The Sixth Amendment of the United States Constitution provides a right to legal counsel to individuals facing criminal prosecution.’ The United States Supreme Court has given a generous interpretation to the Amendment by extending the right to counsel to criminal defendants at trial, as well as in certain pretrial and post-trial proceedings. Thus, regardless of their financial status, defendants are entitled to representation at trial for felonies or misdemeanors resulting in actual imprisonment, at adversarial pretrial proceedings, and at their first appeals as of right. The Supreme Court, however, has never recognized that indigent defendants have a right to appointed counsel on prosecution appeals.
The ultimate catalyst for change, however, should be a statewide public defense commission comprised of attorneys and laypersons who have demonstrated an interest in public defense services, as well as representatives of impoverished and low-income communities throughout New York State.
Argues for children's rights to representation that advocates for their own preferences in all forms of custody proceedings.
The existing criminal procedure laws of New York do not afford the misdemeanor accused any meaningful preliminary opportunity to fight the substantiation of the accusations against them.

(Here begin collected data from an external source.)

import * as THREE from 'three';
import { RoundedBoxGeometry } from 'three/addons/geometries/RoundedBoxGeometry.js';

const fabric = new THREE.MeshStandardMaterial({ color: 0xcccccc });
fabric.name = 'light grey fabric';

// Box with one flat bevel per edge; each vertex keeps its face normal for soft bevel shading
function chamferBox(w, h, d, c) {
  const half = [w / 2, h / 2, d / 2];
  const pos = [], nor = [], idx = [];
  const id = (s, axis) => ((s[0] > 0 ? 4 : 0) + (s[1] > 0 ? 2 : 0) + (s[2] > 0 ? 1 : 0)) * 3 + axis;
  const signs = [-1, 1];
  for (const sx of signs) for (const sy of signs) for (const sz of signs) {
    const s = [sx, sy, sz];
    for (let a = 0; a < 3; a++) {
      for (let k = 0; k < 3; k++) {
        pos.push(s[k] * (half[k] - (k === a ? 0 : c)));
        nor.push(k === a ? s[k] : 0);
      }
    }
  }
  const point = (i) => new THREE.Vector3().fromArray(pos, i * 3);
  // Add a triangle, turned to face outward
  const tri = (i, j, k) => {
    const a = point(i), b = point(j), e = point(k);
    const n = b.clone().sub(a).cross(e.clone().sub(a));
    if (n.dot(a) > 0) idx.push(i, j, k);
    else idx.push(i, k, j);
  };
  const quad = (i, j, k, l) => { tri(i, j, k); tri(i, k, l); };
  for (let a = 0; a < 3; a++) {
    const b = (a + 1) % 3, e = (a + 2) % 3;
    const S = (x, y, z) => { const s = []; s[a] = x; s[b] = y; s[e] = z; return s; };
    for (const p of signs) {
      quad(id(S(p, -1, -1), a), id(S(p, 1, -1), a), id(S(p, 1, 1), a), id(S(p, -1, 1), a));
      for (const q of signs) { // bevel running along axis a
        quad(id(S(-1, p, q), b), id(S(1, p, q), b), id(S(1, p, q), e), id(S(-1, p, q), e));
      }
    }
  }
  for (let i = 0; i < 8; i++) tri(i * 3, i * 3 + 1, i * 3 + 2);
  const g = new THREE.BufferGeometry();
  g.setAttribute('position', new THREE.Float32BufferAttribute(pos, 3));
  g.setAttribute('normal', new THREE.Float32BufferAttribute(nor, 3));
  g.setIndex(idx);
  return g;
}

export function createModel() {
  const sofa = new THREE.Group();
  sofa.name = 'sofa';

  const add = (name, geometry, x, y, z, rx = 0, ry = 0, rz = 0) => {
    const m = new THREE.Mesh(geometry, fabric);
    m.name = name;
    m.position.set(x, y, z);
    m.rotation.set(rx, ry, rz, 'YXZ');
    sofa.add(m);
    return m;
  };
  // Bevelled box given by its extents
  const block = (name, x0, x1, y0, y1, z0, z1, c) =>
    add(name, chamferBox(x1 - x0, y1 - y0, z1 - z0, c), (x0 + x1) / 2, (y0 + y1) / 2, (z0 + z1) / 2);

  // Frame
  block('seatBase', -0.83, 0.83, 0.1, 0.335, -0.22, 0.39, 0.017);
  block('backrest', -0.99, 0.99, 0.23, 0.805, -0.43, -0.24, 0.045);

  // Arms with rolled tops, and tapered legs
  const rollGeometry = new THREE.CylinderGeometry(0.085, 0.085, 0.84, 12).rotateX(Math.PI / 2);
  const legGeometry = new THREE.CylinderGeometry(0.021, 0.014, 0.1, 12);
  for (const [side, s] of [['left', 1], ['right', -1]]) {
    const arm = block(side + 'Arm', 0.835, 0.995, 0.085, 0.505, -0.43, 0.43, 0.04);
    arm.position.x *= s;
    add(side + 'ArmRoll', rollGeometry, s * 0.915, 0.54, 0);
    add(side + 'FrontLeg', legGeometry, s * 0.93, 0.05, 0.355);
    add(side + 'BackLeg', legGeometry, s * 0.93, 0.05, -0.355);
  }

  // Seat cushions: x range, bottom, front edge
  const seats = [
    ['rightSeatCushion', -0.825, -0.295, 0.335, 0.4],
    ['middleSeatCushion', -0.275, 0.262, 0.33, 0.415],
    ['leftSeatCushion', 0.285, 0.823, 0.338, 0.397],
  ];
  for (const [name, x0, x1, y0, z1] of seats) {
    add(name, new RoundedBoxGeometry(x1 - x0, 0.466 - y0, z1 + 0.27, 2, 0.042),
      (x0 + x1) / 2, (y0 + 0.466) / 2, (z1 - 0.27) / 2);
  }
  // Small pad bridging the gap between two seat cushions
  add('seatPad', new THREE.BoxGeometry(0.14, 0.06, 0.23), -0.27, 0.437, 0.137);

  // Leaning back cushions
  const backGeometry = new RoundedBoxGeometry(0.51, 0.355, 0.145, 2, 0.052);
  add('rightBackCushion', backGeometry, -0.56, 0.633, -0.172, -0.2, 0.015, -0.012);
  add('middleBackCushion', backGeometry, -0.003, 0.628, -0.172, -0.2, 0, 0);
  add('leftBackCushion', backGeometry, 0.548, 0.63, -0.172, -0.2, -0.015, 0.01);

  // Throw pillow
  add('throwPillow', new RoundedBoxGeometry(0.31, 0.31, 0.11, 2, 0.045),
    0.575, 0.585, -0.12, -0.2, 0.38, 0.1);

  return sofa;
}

This is introductory material introduces the role of the prosecutor in combatting the harsh effects of the collateral consequences of a criminal sentence.